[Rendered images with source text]
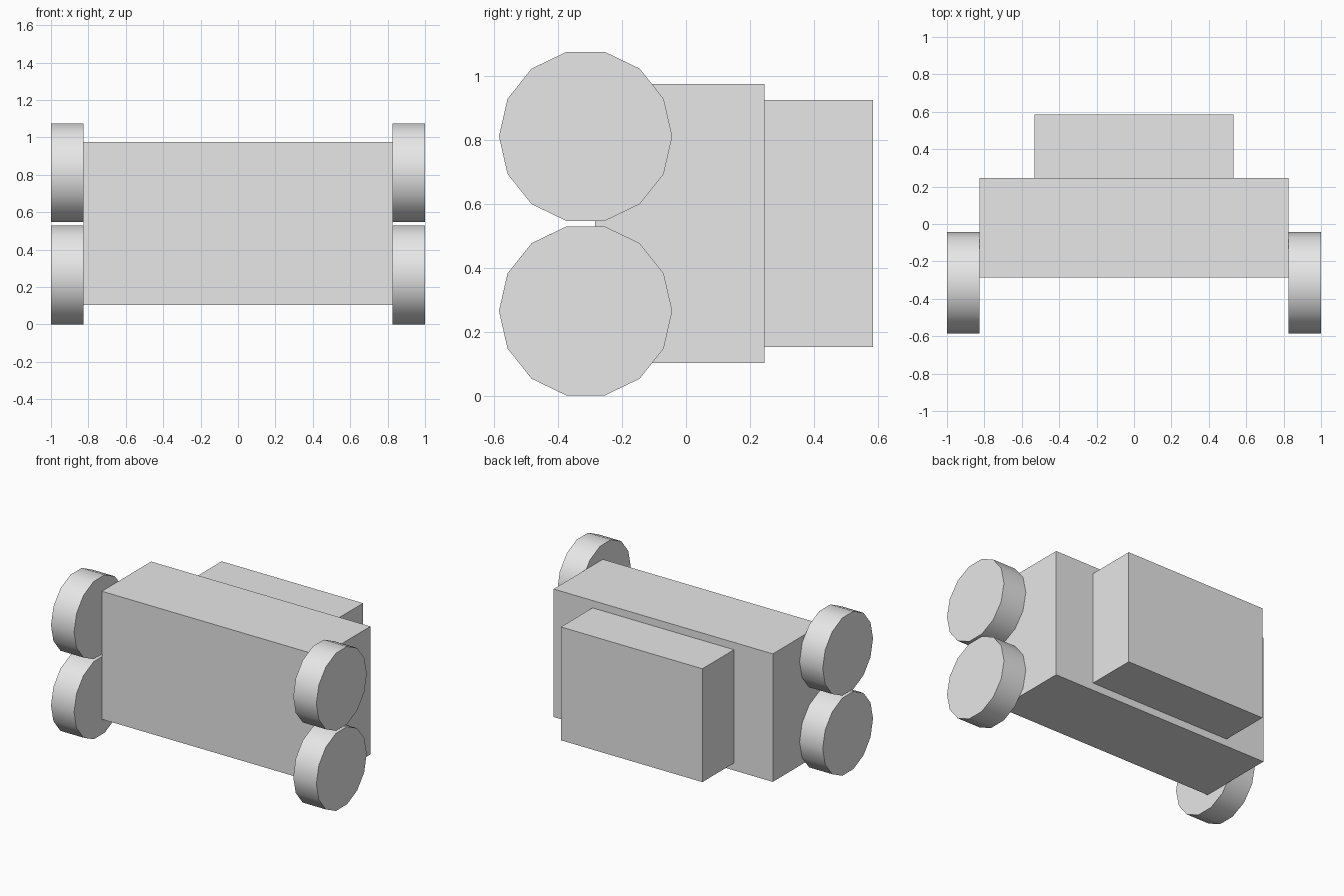
import bpy
import math

default_cube = bpy.data.objects.get("Cube")
if default_cube:
    bpy.data.objects.remove(default_cube, do_unlink=True)

# Single plain grey
GREY = (0.8, 0.8, 0.8, 1.0)
grey = bpy.data.materials.new("light_grey")
grey.use_nodes = True
grey.diffuse_color = GREY
grey.node_tree.nodes["Principled BSDF"].inputs["Base Color"].default_value = GREY


def finish(name):
    obj = bpy.context.object
    obj.name = name
    obj.data.materials.append(grey)
    return obj


def box(name, low, high):
    centre = [(a + b) / 2 for a, b in zip(low, high)]
    bpy.ops.mesh.primitive_cube_add(size=1, location=centre)
    bpy.context.object.scale = [b - a for a, b in zip(low, high)]
    bpy.ops.object.transform_apply(location=False, rotation=False, scale=True)
    return finish(name)


def wheel(name, x, z):
    bpy.ops.mesh.primitive_cylinder_add(
        vertices=14, radius=0.271, depth=0.174,
        location=(x, -0.314, z), rotation=(0, math.pi / 2, 0))
    bpy.ops.object.shade_smooth_by_angle(angle=math.radians(30))
    return finish(name)


# Wide main block and the smaller block behind it
box("main_body", (-0.826, -0.285, 0.103), (0.826, 0.245, 0.975))
box("rear_block", (-0.533, 0.245, 0.153), (0.533, 0.585, 0.925))

# Stacked pair of wheels on each side
for side, x in (("left", 0.913), ("right", -0.913)):
    for level, z in (("lower", 0.265), ("upper", 0.811)):
        wheel(f"{level}_{side}_wheel", x, z)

» DESCRIPTION OF THE TASK
Copy the lines above exactly. Start with the line containing "centre = [(a", end with the line containing "for side, x", and include both.

» RESPONSE TO THIS TASK
    centre = [(a + b) / 2 for a, b in zip(low, high)]
    bpy.ops.mesh.primitive_cube_add(size=1, location=centre)
    bpy.context.object.scale = [b - a for a, b in zip(low, high)]
    bpy.ops.object.transform_apply(location=False, rotation=False, scale=True)
    return finish(name)


def wheel(name, x, z):
    bpy.ops.mesh.primitive_cylinder_add(
        vertices=14, radius=0.271, depth=0.174,
        location=(x, -0.314, z), rotation=(0, math.pi / 2, 0))
    bpy.ops.object.shade_smooth_by_angle(angle=math.radians(30))
    return finish(name)


# Wide main block and the smaller block behind it
box("main_body", (-0.826, -0.285, 0.103), (0.826, 0.245, 0.975))
box("rear_block", (-0.533, 0.245, 0.153), (0.533, 0.585, 0.925))

# Stacked pair of wheels on each side
for side, x in (("left", 0.913), ("right", -0.913)):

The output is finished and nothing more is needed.